seriously look at this model to exploit the investment-trade nexus in
The report also shows that unlike East Asian countries, South Asian
countries have been slow in upgrading their export profile in favour of
knowledge-intensive and high value added goods that are fast moving. The
production structure in South Asia is still dominated by labour-intensive,
highly price-sensitive, and low value adding goods such as textiles,
garments, leather goods, and primary products.
The report argues the case for regional cooperation through
intra-industry specialisation and vertical integration that has the
potential in strengthening the competitiveness in the region.
Even though India has emerged as a global hub for outsourcing of
Information and Communication Technology (ICT) services, other South
Asian countries are yet to exploit the full potential of trade in
services. In this context, some of the findings of the RIS study for the
SAARC Secretariat on ‘Potential for Trade in Services in the Context of
SAFTA ‘ that are summarised in the report are useful.
A noteworthy finding is that the trade in services within the region

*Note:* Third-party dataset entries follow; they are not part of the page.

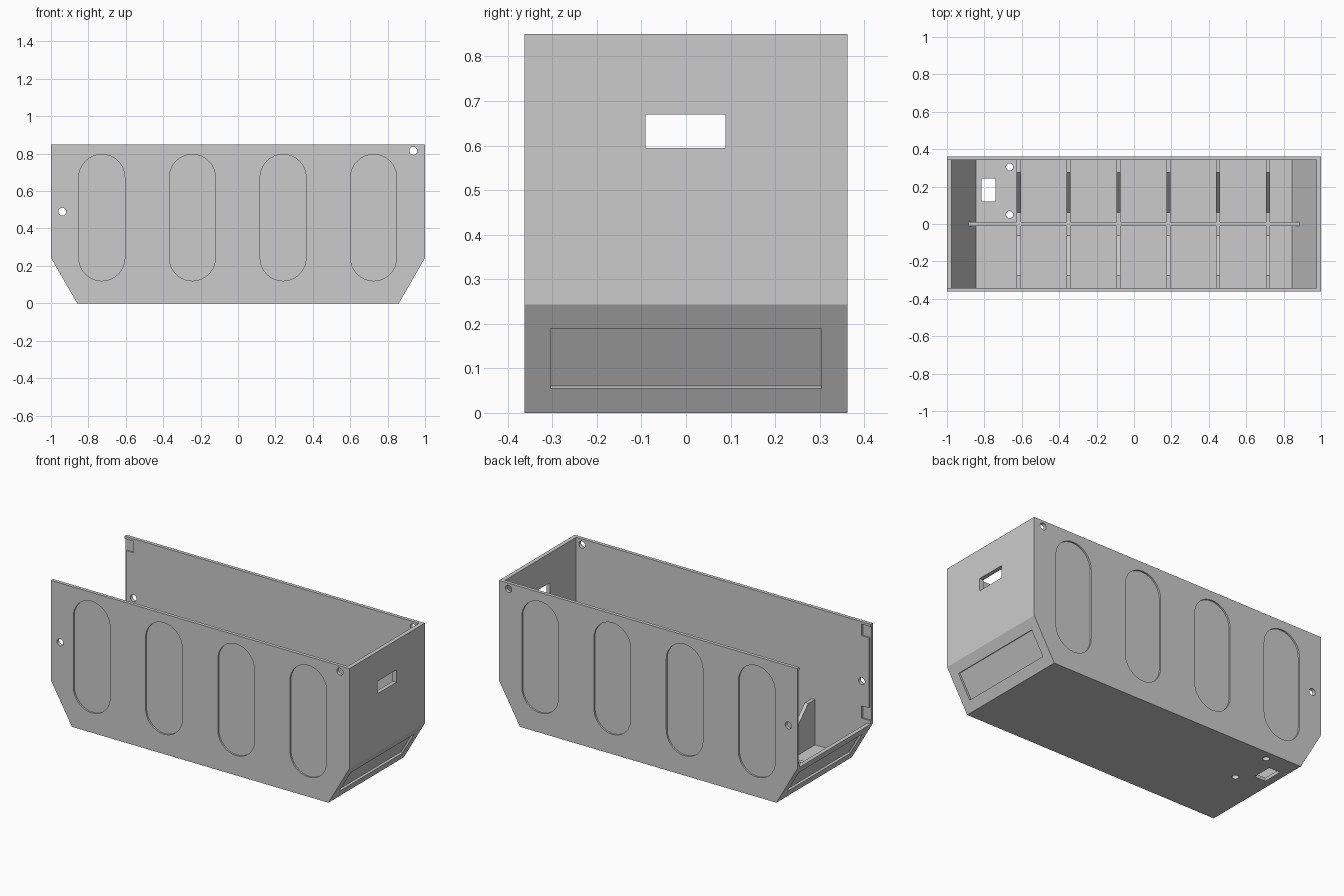
import bpy, bmesh, math
from mathutils import Vector, Matrix

if "Cube" in bpy.data.objects:
    bpy.data.objects.remove(bpy.data.objects["Cube"])

grey = bpy.data.materials.new("light grey plastic")
grey.diffuse_color = (0.6, 0.6, 0.6, 1)
grey.use_nodes = True
grey.node_tree.nodes["Principled BSDF"].inputs["Base Color"].default_value = grey.diffuse_color


def prism(name, profile, direction, start):
    """Extrude a closed 3D outline (start function maps 2D to 3D) along direction."""
    bm = bmesh.new()
    base = bm.faces.new([bm.verts.new(start(*p)) for p in profile])
    top = bmesh.ops.extrude_face_region(bm, geom=[base])["geom"]
    bmesh.ops.translate(bm, vec=direction,
                        verts=[g for g in top if isinstance(g, bmesh.types.BMVert)])
    bmesh.ops.recalc_face_normals(bm, faces=bm.faces)
    mesh = bpy.data.meshes.new(name)
    bm.to_mesh(mesh)
    bm.free()
    mesh.materials.append(grey)
    ob = bpy.data.objects.new(name, mesh)
    bpy.context.collection.objects.link(ob)
    return ob


def xz_prism(name, profile, y0, y1):
    return prism(name, profile, Vector((0, y1 - y0, 0)), lambda x, z: (x, y0, z))


def yz_prism(name, profile, x0, x1):
    return prism(name, profile, Vector((x1 - x0, 0, 0)), lambda y, z: (x0, y, z))


def rect(a0, a1, b0, b1):
    return [(a0, b0), (a1, b0), (a1, b1), (a0, b1)]


def stadium(cx, cz, r, straight, n=16):
    """Rounded slot outline; straight = 0 gives a circle."""
    pts = []
    for side in (1, -1):
        for i in range(n + (1 if straight else 0)):
            a = math.pi * i / n + (0 if side == 1 else math.pi)
            pts.append((cx + r * math.cos(a), cz + side * straight / 2 + r * math.sin(a)))
    return pts


HY, IY, TOP, KINK = 0.362, 0.341, 0.85, 0.243

# Outer body of the tub, chamfered at both lower ends
shell = xz_prism("tub_shell", [(-0.86, 0), (0.86, 0), (1, KINK), (1, TOP),
                               (-1, TOP), (-1, KINK)], -HY, HY)


def cut(cutter):
    cutter.hide_render = True
    cutter.display_type = 'WIRE'
    mod = shell.modifiers.new(cutter.name, 'BOOLEAN')
    mod.operation = 'DIFFERENCE'
    mod.solver = 'EXACT'
    mod.object = cutter


# Inner cavity, open at the top and at the left end
cut(xz_prism("cavity_cutter", [(-0.846, 0.02), (0.846, 0.02), (0.975, 0.245), (0.975, 1),
                               (-1.1, 1), (-1.1, 0.245), (-0.975, 0.245)], -IY, IY))

# Round screw holes through both long walls
for x, z in ((-0.94, 0.49), (0.937, 0.815)):
    cut(xz_prism("wall_hole_cutter", stadium(x, z, 0.021, 0), -0.5, 0.5))

for s in (-1, 1):
    # Shallow rounded recesses on the long walls
    for x in (-0.728, -0.244, 0.241, 0.725):
        cut(xz_prism("slot_recess_cutter", stadium(x, 0.458, 0.123, 0.43),
                     *sorted((s * (HY - 0.01), s * (HY + 0.1)))))
    # Latch pockets and groove on the inside of the open end
    for x1, z0, z1 in ((-0.94, 0.765, 0.835), (-0.94, 0.265, 0.34), (-0.988, 0.33, 0.775)):
        cut(xz_prism("latch_recess_cutter", rect(-1.1, x1, z0, z1),
                     *sorted((s * (IY - 0.05), s * (IY + 0.01)))))
    # Shallow rectangular recess in each sloped end
    along = Vector((s * 0.14, 0, KINK)).normalized()
    normal = Vector((s * KINK, 0, -0.14)).normalized()
    foot = Vector((s * 0.86, 0, 0))
    cut(prism("slope_recess_cutter", rect(-0.304, 0.304, 0.063, 0.219), normal * 0.1,
              lambda y, t: foot + along * t - normal * 0.012 + Vector((0, y, 0))))

# Handle window in the right end
cut(yz_prism("window_cutter", rect(-0.091, 0.089, 0.595, 0.67), 0.9, 1.1))

# Openings in the floor
floor_cuts = [rect(-0.815, -0.74, 0.12, 0.242)]
floor_cuts += [stadium(-0.665, y, 0.019, 0) for y in (0.305, 0.05)]
for outline in floor_cuts:
    cut(prism("floor_hole_cutter", outline, Vector((0, 0, 0.1)), lambda x, y: (x, y, -0.05)))

# Low spine along the middle of the floor
LOW = 0.088
xz_prism("floor_spine", [(-0.85, 0.015), (0.85, 0.015), (0.885, LOW), (-0.885, LOW)],
         -0.012, 0.012)

# Cross ribs rising to gussets at both walls
half = [(0.062, LOW), (0.275, 0.295), (IY + 0.003, 0.295), (IY + 0.003, 0.015)]
rib_profile = half + [(-y, z) for y, z in reversed(half)]
for x in (-0.616, -0.35, -0.083, 0.184, 0.45, 0.717):
    yz_prism("cross_rib", rib_profile, x - 0.011, x + 0.011)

was more balanced with smaller and less developed economies generally
enjoying surpluses with larger economies, thus helping to bridge the
asymmetries that exist in trade in goods in the region.
The report also shows how autonomous liberalisation in services in
the SAARC member countries has contributed to stimulating some trade in
services in the region. In the case of India and Sri Lanka, deepening
trade under the FTA has automatically triggered liberalisation in
services which has further contributed to stimulating trade in goods.
Countries in South Asia experience high trade costs due to inadequacy
in trade and transport facilitation. South Asian trade is constrained by
poor infrastructure, congestion, high costs, and lengthy delays.
These problems are particularly severe at border crossings, many of
which post significant barriers to trade. Thus, improving connectivity
to facilitate trade and investment flows in the region is important. In
regard to transport connectivity, the reports present the case for a
SAARC Regional Transport and Transit Agreement that would facilitate
surface transport links throughout the region.
It has been estimated that the potential transit revenue earned by
Bangladesh from Indian trucks transiting through its territory to the
North could be of the order of US$ 1 billion a year.
The report also makes the case for reviving an
Afghanistan-Pakistan-India-Bangladesh-Myanmar international corridor,
which could emerge as Asia’s new ‘silk route’ connecting Central Asia
with East Asia, besides facilitating intra-SAARC trade, and making South
Asia as the hub for Pan-Asia trade.
The report recommends a South Asian Common Transport Policy for
providing a comprehensive framework for facilitating regional
connectivity through different modes of transport.
The report also recommends a South Asia Regional Infrastructure
Development facility as a centre for cross-border infrastructure
projects, within the ambit of the South Asia Development Fund.
(To be continued)